From the very first line of the records through the line that contains "bm, [bronze], 35)", repeat everything exactly except the pictures, and add nothing.

————————

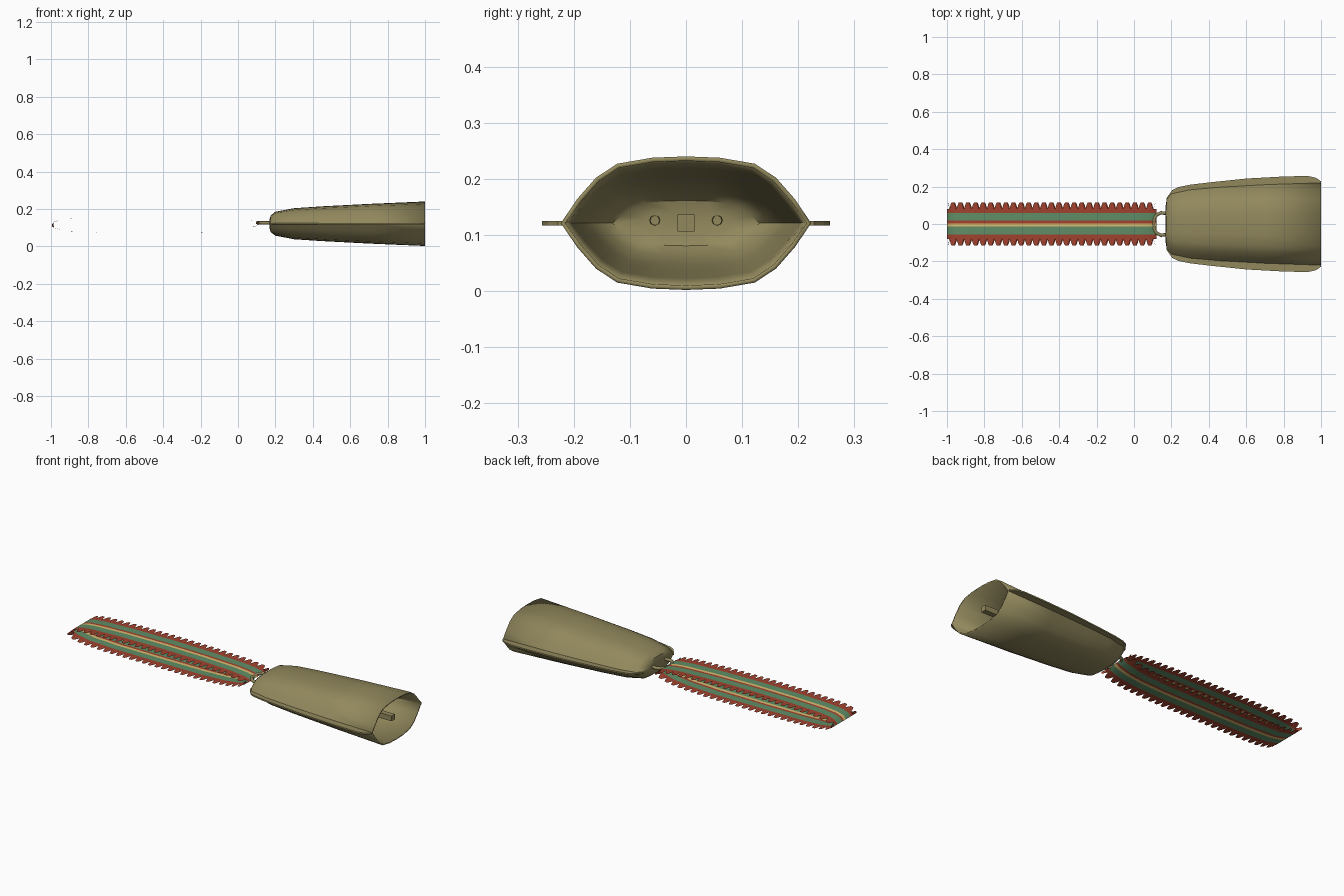
import bpy, bmesh, math
from mathutils import Vector

if "Cube" in bpy.data.objects:
    bpy.data.objects.remove(bpy.data.objects["Cube"])

ZC = 0.121


def material(name, rgb):
    m = bpy.data.materials.new(name)
    m.diffuse_color = (*rgb, 1)
    m.use_nodes = True
    m.node_tree.nodes["Principled BSDF"].inputs["Base Color"].default_value = m.diffuse_color
    return m


bronze = material("bronze", (0.29, 0.25, 0.11))
red = material("red", (0.36, 0.055, 0.028))
green = material("green", (0.115, 0.27, 0.135))
yellow = material("yellow", (0.70, 0.50, 0.16))


def make_object(name, bm, mats, smooth=None):
    me = bpy.data.meshes.new(name)
    bm.to_mesh(me)
    bm.free()
    ob = bpy.data.objects.new(name, me)
    bpy.context.collection.objects.link(ob)
    for m in mats:
        me.materials.append(m)
    if smooth:
        bpy.ops.object.select_all(action='DESELECT')
        ob.select_set(True)
        bpy.context.view_layer.objects.active = ob
        bpy.ops.object.shade_smooth_by_angle(angle=math.radians(smooth))
    return ob


# bell body: lofted pinched-oval sections (x, half width, half height)
rings = [(0.168, 0.09, 0.022), (0.175, 0.135, 0.045), (0.20, 0.165, 0.064),
         (0.30, 0.186, 0.083), (0.45, 0.199, 0.093), (0.70, 0.213, 0.106), (1.0, 0.223, 0.119)]
quarter = [(1, 0), (0.87, 0.36), (0.72, 0.68), (0.55, 0.89), (0.27, 0.98), (0, 1)]
section = quarter + [(-y, z) for y, z in quarter[-2::-1]]
section += [(y, -z) for y, z in section[-2:0:-1]]
bm = bmesh.new()
loops = [[bm.verts.new((x, y * w, ZC + z * h)) for y, z in section] for x, w, h in rings]
n = len(section)
for a, b in zip(loops, loops[1:]):
    for i in range(n):
        bm.faces.new((a[i], a[(i + 1) % n], b[(i + 1) % n], b[i]))
bm.faces.new(loops[0])
bmesh.ops.recalc_face_normals(bm, faces=bm.faces[:])
if bm.faces[:][-1].normal.x > 0:
    bmesh.ops.reverse_faces(bm, faces=bm.faces[:])
bell = make_object("bell_body", bm, [bronze], 35)
sol = bell.modifiers.new("wall", 'SOLIDIFY')
sol.thickness = 0.008
sol.offset = -1

# side seams: thin flanges along both edges of the bell
inner = [(x, w - 0.006) for x, w, h in rings[1:]]
outer = [(1.0, 0.228), (0.975, 0.246), (0.93, 0.257), (0.8, 0.254), (0.6, 0.243),
         (0.4, 0.222), (0.3, 0.21), (0.235, 0.197), (0.205, 0.182), (0.175, 0.14)]
for side, label in ((1, "left"), (-1, "right")):
    bm = bmesh.new()
    f = bm.faces.new([bm.verts.new((x, side * y, ZC - 0.004)) for x, y in inner + outer])
    ext = bmesh.ops.extrude_face_region(bm, geom=[f])
    bmesh.ops.translate(bm, vec=(0, 0, 0.008),
                        verts=[v for v in ext["geom"] if isinstance(v, bmesh.types.BMVert)])
    bmesh.ops.recalc_face_normals(bm, faces=bm.faces[:])
    make_object("seam_" + label, bm, [bronze])

# clapper: square bar inside the bell
bm = bmesh.new()
bmesh.ops.create_cube(bm, size=1)
for v in bm.verts:
    v.co = Vector((0.58 + v.co.x * 0.8, v.co.y * 0.03, ZC + v.co.z * 0.03))
make_object("clapper", bm, [bronze])

# hanger: bent rod joining bell and strap
cu = bpy.data.curves.new("hanger", 'CURVE')
cu.dimensions = '3D'
cu.bevel_depth = 0.009
cu.bevel_resolution = 2
cu.resolution_u = 4
half = [(0.185, 0.055), (0.145, 0.06), (0.122, 0.05), (0.108, 0.03)]
path = half + [(0.104, 0)] + [(x, -y) for x, y in reversed(half)]
sp = cu.splines.new('POLY')
sp.points.add(len(path) - 1)
for p, (x, y) in zip(sp.points, path):
    p.co = (x, y, 0.126, 1)
cu.materials.append(bronze)
bpy.context.collection.objects.link(bpy.data.objects.new("hanger", cu))

# strap: flat closed loop path in xz, resampled evenly
loop = [(-1, 0.112), (-0.985, 0.13), (-0.95, 0.142), (-0.88, 0.149), (-0.7, 0.155), (-0.45, 0.157),
        (-0.2, 0.154), (0, 0.147), (0.07, 0.14), (0.11, 0.131), (0.121, 0.124), (0.11, 0.115), (0.09, 0.106),
        (0.03, 0.09), (-0.05, 0.081), (-0.2, 0.075), (-0.5, 0.074), (-0.75, 0.075), (-0.9, 0.081),
        (-0.96, 0.092), (-0.985, 0.1)]
pts = [Vector((x, 0, z)) for x, z in loop] + [Vector((-1, 0, 0.112))]
cum = [0]
for a, b in zip(pts, pts[1:]):
    cum.append(cum[-1] + (b - a).length)


def at(s):
    s %= cum[-1]
    for i in range(len(pts) - 1):
        if s <= cum[i + 1]:
            return pts[i].lerp(pts[i + 1], (s - cum[i]) / (cum[i + 1] - cum[i]))
    return pts[-1].copy()


def ribbon(name, stripes, samples):
    bm = bmesh.new()
    for y0, y1, mi in stripes:
        lo = [bm.verts.new(p + Vector((0, y0, 0))) for p in samples]
        hi = [bm.verts.new(p + Vector((0, y1, 0))) for p in samples]
        for i in range(len(samples)):
            j = (i + 1) % len(samples)
            bm.faces.new((lo[i], hi[i], hi[j], lo[j])).material_index = mi
    bmesh.ops.remove_doubles(bm, verts=bm.verts[:], dist=1e-5)
    make_object(name, bm, [red, green, yellow], 40)


ribbon("strap", [(-0.08, -0.056, 0), (-0.056, -0.014, 1), (-0.014, 0.004, 2),
                 (0.004, 0.018, 0), (0.018, 0.06, 1), (0.06, 0.08, 0)],
       [p.copy() for p in pts[:-1]])

# fringe: tapered teeth along both strap edges
teeth = 56
step = cum[-1] / teeth
for side, label in ((1, "left"), (-1, "right")):
    bm = bmesh.new()
    for k in range(teeth):
        c = k * step
        shape = [(-0.5, 0.078), (0.5, 0.078), (0.3, 0.105), (0.17, 0.116), (-0.17, 0.116), (-0.3, 0.105)]
        v = [bm.verts.new(at(c + u * step) + Vector((0, side * y, 0))) for u, y in shape]
        order = ((0, 1, 2, 5), (5, 2, 3, 4))
        for q in order:
            bm.faces.new([v[i] for i in (q if side < 0 else q[::-1])])
    make_object("fringe_" + label, bm, [red])
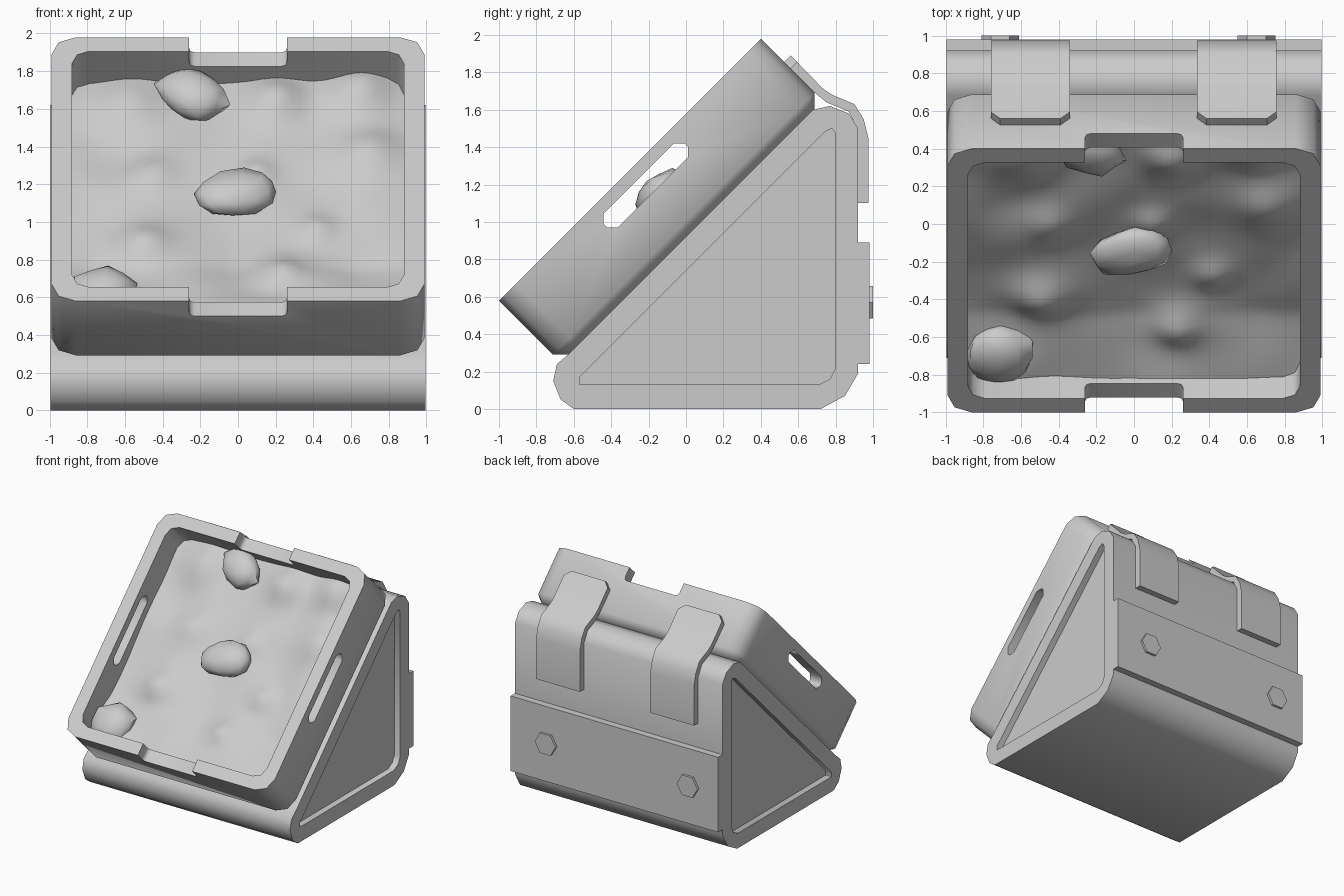
import bpy
import bmesh
import math
from mathutils import Matrix, Vector, noise

old = bpy.data.objects.get("Cube")
if old:
    bpy.data.objects.remove(old, do_unlink=True)

# One plain grey for everything
grey = bpy.data.materials.new("plain_grey")
grey.use_nodes = True
grey.diffuse_color = (0.6, 0.6, 0.6, 1)
grey.node_tree.nodes["Principled BSDF"].inputs["Base Color"].default_value = grey.diffuse_color

TILT = Matrix.Rotation(math.radians(45), 4, 'X')   # leaning frame of the tray
MID = 0.693                                        # tray centre along the slope


def finish(name, bm, matrix=None):
    bmesh.ops.recalc_face_normals(bm, faces=bm.faces)
    mesh = bpy.data.meshes.new(name)
    bm.to_mesh(mesh)
    bm.free()
    mesh.materials.append(grey)
    obj = bpy.data.objects.new(name, mesh)
    bpy.context.scene.collection.objects.link(obj)
    if matrix:
        obj.matrix_world = matrix
    return obj


def prism(points, lo, hi, axis):
    """Extrude a 2D outline along an axis."""
    place = {'X': lambda p, q, t: (t, p, q),
             'Y': lambda p, q, t: (p, t, q),
             'Z': lambda p, q, t: (p, q, t)}[axis]
    bm = bmesh.new()
    rings = [[bm.verts.new(place(p, q, t)) for p, q in points] for t in (lo, hi)]
    for ring in rings:
        bm.faces.new(ring)
    n = len(points)
    for i in range(n):
        j = (i + 1) % n
        bm.faces.new((rings[0][i], rings[0][j], rings[1][j], rings[1][i]))
    bmesh.ops.recalc_face_normals(bm, faces=bm.faces)
    return bm


def round_rect(hw, hh, r, seg, cx=0.0, cy=0.0):
    pts = []
    for k, (sx, sy) in enumerate(((1, 1), (-1, 1), (-1, -1), (1, -1))):
        for i in range(seg + 1):
            a = math.radians(90) * (k + i / seg)
            pts.append((cx + sx * (hw - r) + r * math.cos(a),
                        cy + sy * (hh - r) + r * math.sin(a)))
    return pts


def cut(obj, cutters):
    bpy.context.view_layer.objects.active = obj
    for c in cutters:
        c.hide_render = True
        mod = obj.modifiers.new("cut", 'BOOLEAN')
        mod.operation, mod.solver, mod.object = 'DIFFERENCE', 'EXACT', c
        bpy.ops.object.modifier_apply(modifier=mod.name)
        bpy.data.objects.remove(c, do_unlink=True)


def smooth(obj, angle=35):
    bpy.ops.object.select_all(action='DESELECT')
    obj.select_set(True)
    bpy.context.view_layer.objects.active = obj
    bpy.ops.object.shade_smooth_by_angle(angle=math.radians(angle))


# Wedge base with a recessed triangle on each side
profile = [(-0.6, 0), (-0.67, 0.05), (-0.71, 0.15), (-0.69, 0.24), (-0.62, 0.3),
           (0.68, 1.6), (0.77, 1.62), (0.87, 1.58), (0.92, 1.5),
           (0.92, 0.19), (0.85, 0.07), (0.72, 0)]
triangle = [(-0.57, 0.13), (0.71, 0.13), (0.77, 0.16), (0.8, 0.22), (0.8, 1.47),
            (0.78, 1.5), (0.74, 1.48), (-0.57, 0.17)]
base = finish("wedge_base", prism(profile, -0.995, 0.995, 'X'))
cut(base, [finish("recess_cutter", prism(triangle, min(s * 0.94, s * 1.2), max(s * 0.94, s * 1.2), 'X'))
           for s in (-1, 1)])
smooth(base, 47)

# Tilted tray: hollow box with rim notches and side slots
bm = prism(round_rect(0.99, 0.99, 0.13, 2, 0, MID), 0.65, 1.117, 'Z')
bottom = [e for e in bm.edges if all(v.co.z < 0.66 for v in e.verts)]
bmesh.ops.bevel(bm, geom=bottom, offset=0.06, segments=1, affect='EDGES')
tray = finish("tray", bm, TILT)
hollow = prism(round_rect(0.88, 0.885, 0.09, 2, 0, MID), 0.75, 1.3, 'Z')
notch = prism(round_rect(0.26, 0.2, 0.03, 2, 0, 1.204), MID - 1.2, MID + 1.2, 'Y')
slot = prism(round_rect(0.305, 0.053, 0.04, 1, MID, 0.997), -1.2, 1.2, 'X')
cut(tray, [finish("tray_cutter", b, TILT) for b in (hollow, notch, slot)])
smooth(tray, 47)

# Rugged ground filling the tray: x, slope position, radius, height
BUMPS = [(0.2, 0.72, 0.2, 0.11), (0.65, 0.8, 0.22, 0.1), (0.7, 0.35, 0.2, 0.06),
         (-0.6, 0.72, 0.24, 0.07), (-0.5, -0.35, 0.18, 0.08), (0.42, -0.2, 0.13, 0.05),
         (0.22, -0.56, 0.15, 0.07), (-0.45, 0.2, 0.16, 0.05), (0.1, 0.2, 0.12, 0.05)]


def ground_height(x, v):
    h = 0.87 + 0.025 * noise.noise(Vector((x * 3, v * 3, 0.4)))
    h += 0.09 * max(0, -v - 0.5) / 0.39
    for bx, bv, r, top in BUMPS:
        h += top * math.exp(-((x - bx) ** 2 + (v - bv) ** 2) / (r * r) * 1.6)
    return min(h, 0.99)


bm = bmesh.new()
bmesh.ops.create_grid(bm, x_segments=44, y_segments=44, size=0.9)
for vert in bm.verts:
    x, v = vert.co.x, vert.co.y
    vert.co = (x, v + MID, ground_height(x, v))
ground = finish("rocky_ground", bm, TILT)
smooth(ground, 60)

# Loose boulders: place on the slope, half sizes, turn
BOULDERS = [("centre_boulder", (0, 0.02, 0.92), (0.23, 0.15, 0.09), 14),
            ("upper_boulder", (-0.24, 0.77, 0.91), (0.2, 0.15, 0.1), -35),
            ("corner_boulder", (-0.71, -0.75, 0.92), (0.18, 0.19, 0.12), 10)]
for k, (name, (x, v, n), half, turn) in enumerate(BOULDERS):
    bm = bmesh.new()
    bmesh.ops.create_icosphere(bm, subdivisions=2, radius=1)
    for vert in bm.verts:
        vert.co *= 1 + 0.18 * noise.noise(vert.co * 1.5 + Vector((k * 5, 0, 0)))
    bmesh.ops.scale(bm, vec=half, verts=bm.verts)
    place = Matrix.Translation((x, v + MID, n)) @ Matrix.Rotation(math.radians(turn), 4, 'Z')
    smooth(finish(name, bm, TILT @ place), 50)

# Back plate and its hexagonal bolts
finish("back_plate", prism([(0.9, 0.24), (0.98, 0.24), (0.98, 0.89), (0.9, 0.89)], -0.995, 0.995, 'X'))
for side, x in (("right", -0.71), ("left", 0.65)):
    hexagon = [(x + 0.1 * math.cos(math.radians(60 * i)),
                0.57 + 0.1 * math.sin(math.radians(60 * i))) for i in range(6)]
    finish(side + "_bolt", prism(hexagon, 0.97, 1.0, 'Y'))

# Bent straps joining the tray to the base
strap_profile = [(0.56, 1.89), (0.73, 1.715), (0.78, 1.68), (0.9, 1.63), (0.95, 1.55),
                 (0.975, 1.45), (0.975, 1.1), (0.915, 1.1), (0.915, 1.45), (0.9, 1.53),
                 (0.87, 1.59), (0.75, 1.64), (0.69, 1.69), (0.525, 1.855)]
for side, x in (("right", -0.55), ("left", 0.545)):
    bm = prism(strap_profile, x - 0.21, x + 0.21, 'X')
    ends = [e for e in bm.edges if all(v.co.z > 1.84 for v in e.verts)
            and abs(e.verts[0].co.x - e.verts[1].co.x) < 0.01]
    bmesh.ops.bevel(bm, geom=ends, offset=0.05, segments=1, affect='EDGES')
    smooth(finish(side + "_strap", bm), 40)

————————

» **OUTPUT FOR THIS TASK**
import bpy, bmesh, math
from mathutils import Vector

if "Cube" in bpy.data.objects:
    bpy.data.objects.remove(bpy.data.objects["Cube"])

ZC = 0.121


def material(name, rgb):
    m = bpy.data.materials.new(name)
    m.diffuse_color = (*rgb, 1)
    m.use_nodes = True
    m.node_tree.nodes["Principled BSDF"].inputs["Base Color"].default_value = m.diffuse_color
    return m


bronze = material("bronze", (0.29, 0.25, 0.11))
red = material("red", (0.36, 0.055, 0.028))
green = material("green", (0.115, 0.27, 0.135))
yellow = material("yellow", (0.70, 0.50, 0.16))


def make_object(name, bm, mats, smooth=None):
    me = bpy.data.meshes.new(name)
    bm.to_mesh(me)
    bm.free()
    ob = bpy.data.objects.new(name, me)
    bpy.context.collection.objects.link(ob)
    for m in mats:
        me.materials.append(m)
    if smooth:
        bpy.ops.object.select_all(action='DESELECT')
        ob.select_set(True)
        bpy.context.view_layer.objects.active = ob
        bpy.ops.object.shade_smooth_by_angle(angle=math.radians(smooth))
    return ob


# bell body: lofted pinched-oval sections (x, half width, half height)
rings = [(0.168, 0.09, 0.022), (0.175, 0.135, 0.045), (0.20, 0.165, 0.064),
         (0.30, 0.186, 0.083), (0.45, 0.199, 0.093), (0.70, 0.213, 0.106), (1.0, 0.223, 0.119)]
quarter = [(1, 0), (0.87, 0.36), (0.72, 0.68), (0.55, 0.89), (0.27, 0.98), (0, 1)]
section = quarter + [(-y, z) for y, z in quarter[-2::-1]]
section += [(y, -z) for y, z in section[-2:0:-1]]
bm = bmesh.new()
loops = [[bm.verts.new((x, y * w, ZC + z * h)) for y, z in section] for x, w, h in rings]
n = len(section)
for a, b in zip(loops, loops[1:]):
    for i in range(n):
        bm.faces.new((a[i], a[(i + 1) % n], b[(i + 1) % n], b[i]))
bm.faces.new(loops[0])
bmesh.ops.recalc_face_normals(bm, faces=bm.faces[:])
if bm.faces[:][-1].normal.x > 0:
    bmesh.ops.reverse_faces(bm, faces=bm.faces[:])
bell = make_object("bell_body", bm, [bronze], 35)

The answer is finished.